• _Rendered images with source text_:
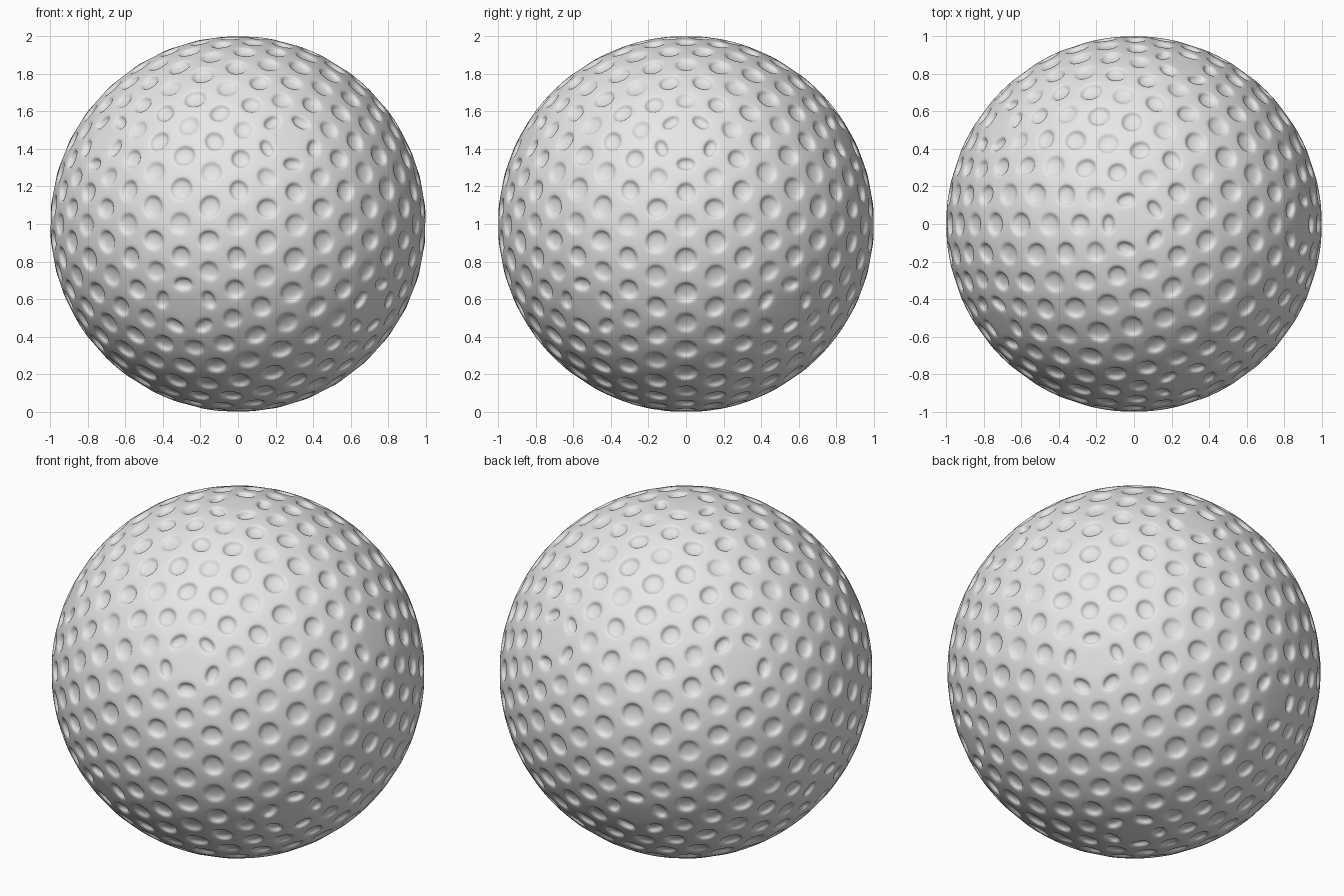
import bpy, bmesh
from mathutils import kdtree

if "Cube" in bpy.data.objects:
    bpy.data.objects.remove(bpy.data.objects["Cube"])

# Base: icosphere, whose corners and triangles become the dimple centres
bm = bmesh.new()
bmesh.ops.create_icosphere(bm, subdivisions=3, radius=1.0)
tree = kdtree.KDTree(len(bm.verts))
for i, v in enumerate(bm.verts):
    tree.insert(v.co.copy(), i)
tree.balance()

# Truncate corners: hexagons everywhere, plus twelve plain pentagons
bmesh.ops.bevel(bm, geom=bm.verts[:], offset=33.3, offset_type='PERCENT',
                affect='VERTICES', segments=1, profile=0.5)


def to_sphere(radius=1.002):
    for v in bm.verts:
        v.co = v.co.normalized() * radius


to_sphere()
bm.normal_update()
corner_hex, centre_hex = [], []
for f in bm.faces:
    if len(f.verts) == 6:
        d = tree.find(f.calc_center_median())[2]
        (corner_hex if d < 0.04 else centre_hex).append(f)


def inset(faces, thickness, depth=0.0):
    bmesh.ops.inset_individual(bm, faces=faces, thickness=thickness,
                               depth=depth, use_even_offset=True)
    bm.normal_update()


# Rims on the sphere, then floors pushed inwards
inset(corner_hex, 0.032)
inset(centre_hex, 0.037)
to_sphere()
bm.normal_update()
inset(corner_hex, 0.013, -0.020)   # soft round dimples
inset(centre_hex, 0.005, -0.026)   # crisp steep dimples

for f in bm.faces:
    f.smooth = True
mesh = bpy.data.meshes.new("dimpled_ball")
bm.to_mesh(mesh)
bm.free()

ball = bpy.data.objects.new("dimpled_ball", mesh)
ball.location = (0, 0, 1)
bpy.context.collection.objects.link(ball)
sub = ball.modifiers.new("smooth", 'SUBSURF')
sub.levels = 2
sub.render_levels = 2

white = bpy.data.materials.new("ball_white")
white.diffuse_color = (0.8, 0.8, 0.8, 1)
white.use_nodes = True
white.node_tree.nodes["Principled BSDF"].inputs["Base Color"].default_value = white.diffuse_color
mesh.materials.append(white)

• _Problem description_: Repeat every entry above exactly as written and omit any pictures it holds.

• _Output below_:
import bpy, bmesh
from mathutils import kdtree

if "Cube" in bpy.data.objects:
    bpy.data.objects.remove(bpy.data.objects["Cube"])

# Base: icosphere, whose corners and triangles become the dimple centres
bm = bmesh.new()
bmesh.ops.create_icosphere(bm, subdivisions=3, radius=1.0)
tree = kdtree.KDTree(len(bm.verts))
for i, v in enumerate(bm.verts):
    tree.insert(v.co.copy(), i)
tree.balance()

# Truncate corners: hexagons everywhere, plus twelve plain pentagons
bmesh.ops.bevel(bm, geom=bm.verts[:], offset=33.3, offset_type='PERCENT',
                affect='VERTICES', segments=1, profile=0.5)


def to_sphere(radius=1.002):
    for v in bm.verts:
        v.co = v.co.normalized() * radius


to_sphere()
bm.normal_update()
corner_hex, centre_hex = [], []
for f in bm.faces:
    if len(f.verts) == 6:
        d = tree.find(f.calc_center_median())[2]
        (corner_hex if d < 0.04 else centre_hex).append(f)


def inset(faces, thickness, depth=0.0):
    bmesh.ops.inset_individual(bm, faces=faces, thickness=thickness,
                               depth=depth, use_even_offset=True)
    bm.normal_update()


# Rims on the sphere, then floors pushed inwards
inset(corner_hex, 0.032)
inset(centre_hex, 0.037)
to_sphere()
bm.normal_update()
inset(corner_hex, 0.013, -0.020)   # soft round dimples
inset(centre_hex, 0.005, -0.026)   # crisp steep dimples

for f in bm.faces:
    f.smooth = True
mesh = bpy.data.meshes.new("dimpled_ball")
bm.to_mesh(mesh)
bm.free()

ball = bpy.data.objects.new("dimpled_ball", mesh)
ball.location = (0, 0, 1)
bpy.context.collection.objects.link(ball)
sub = ball.modifiers.new("smooth", 'SUBSURF')
sub.levels = 2
sub.render_levels = 2

white = bpy.data.materials.new("ball_white")
white.diffuse_color = (0.8, 0.8, 0.8, 1)
white.use_nodes = True
white.node_tree.nodes["Principled BSDF"].inputs["Base Color"].default_value = white.diffuse_color
mesh.materials.append(white)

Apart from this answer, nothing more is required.